No, IRC Section 7201’s definition of “attempt to evade” is materially different from “attempt” crime of common-law. This was one of the holdings of the Supreme Court in the Spies case. See Spies v. United States, 317 U.S. 492, 498-99 (1943).
The distinction between IRC Section 7201’s definition of attempt and the criminal attempt of common law is not a mere hair-splitting matter. The significance is huge. The punishment for attempting a common law crime is less severe than accomplishing the completed act of the crime. For example, the punishment for attempted murder (e.g. trying but failing to kill someone) is less severe than for actually committing murder (actually killing the person).

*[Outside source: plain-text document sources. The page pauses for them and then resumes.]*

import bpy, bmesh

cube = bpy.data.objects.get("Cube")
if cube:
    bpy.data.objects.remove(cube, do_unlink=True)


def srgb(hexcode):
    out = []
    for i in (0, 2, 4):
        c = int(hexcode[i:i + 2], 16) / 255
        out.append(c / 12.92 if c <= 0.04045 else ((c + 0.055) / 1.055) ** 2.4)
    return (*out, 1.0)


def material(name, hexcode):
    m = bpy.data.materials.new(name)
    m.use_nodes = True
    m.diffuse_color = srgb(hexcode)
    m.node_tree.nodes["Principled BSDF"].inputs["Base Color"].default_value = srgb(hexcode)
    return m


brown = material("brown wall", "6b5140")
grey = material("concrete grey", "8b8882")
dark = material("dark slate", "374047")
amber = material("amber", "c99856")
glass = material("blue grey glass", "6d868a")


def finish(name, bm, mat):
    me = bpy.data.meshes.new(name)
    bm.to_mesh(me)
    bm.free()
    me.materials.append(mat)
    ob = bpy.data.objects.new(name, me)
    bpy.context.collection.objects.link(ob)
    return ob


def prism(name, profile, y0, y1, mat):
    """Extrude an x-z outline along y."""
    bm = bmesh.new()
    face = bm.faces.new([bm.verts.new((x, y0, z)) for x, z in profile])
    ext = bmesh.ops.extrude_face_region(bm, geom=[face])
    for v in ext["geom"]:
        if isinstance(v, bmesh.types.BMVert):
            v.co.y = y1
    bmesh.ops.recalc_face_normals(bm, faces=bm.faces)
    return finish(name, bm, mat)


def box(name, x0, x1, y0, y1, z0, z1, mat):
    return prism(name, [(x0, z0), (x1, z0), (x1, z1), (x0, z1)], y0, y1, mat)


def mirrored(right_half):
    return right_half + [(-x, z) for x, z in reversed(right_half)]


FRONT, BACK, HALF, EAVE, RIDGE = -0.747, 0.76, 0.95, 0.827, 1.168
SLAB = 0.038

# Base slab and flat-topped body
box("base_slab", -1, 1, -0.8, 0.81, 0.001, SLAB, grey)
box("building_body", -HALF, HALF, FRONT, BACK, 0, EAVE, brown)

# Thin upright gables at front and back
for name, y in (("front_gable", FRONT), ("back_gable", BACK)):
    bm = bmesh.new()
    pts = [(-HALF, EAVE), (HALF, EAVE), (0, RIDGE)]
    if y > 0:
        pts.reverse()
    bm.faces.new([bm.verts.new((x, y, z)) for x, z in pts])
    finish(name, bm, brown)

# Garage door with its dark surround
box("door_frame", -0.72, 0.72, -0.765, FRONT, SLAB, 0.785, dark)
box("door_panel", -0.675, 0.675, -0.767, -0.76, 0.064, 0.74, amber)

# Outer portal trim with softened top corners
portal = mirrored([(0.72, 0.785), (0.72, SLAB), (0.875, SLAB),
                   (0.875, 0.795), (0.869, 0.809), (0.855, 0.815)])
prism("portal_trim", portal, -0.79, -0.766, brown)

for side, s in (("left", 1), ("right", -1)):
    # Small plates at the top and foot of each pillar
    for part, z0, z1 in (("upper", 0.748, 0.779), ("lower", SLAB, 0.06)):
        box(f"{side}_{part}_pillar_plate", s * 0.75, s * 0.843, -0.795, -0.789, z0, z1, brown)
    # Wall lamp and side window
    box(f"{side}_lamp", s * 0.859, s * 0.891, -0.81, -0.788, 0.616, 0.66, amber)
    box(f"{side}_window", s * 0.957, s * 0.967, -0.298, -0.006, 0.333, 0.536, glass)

However, that is not how it works with tax evasion. IRC Section 7201 finds a person liable when he “willfully attempts in any manner to evade or defeat any tax.” In the famous Spies case, the Court stated that this “attempt to evade or defeat” a tax is an “independent crime, complete in its most serious form when the attempt is complete, and nothing is added to its criminality by success or consummation.” In other words, when it comes to tax evasion, attempted “murder equals murder”: attempting to commit tax evasion (whether successful or not) is equally offensive as actually committing tax evasion.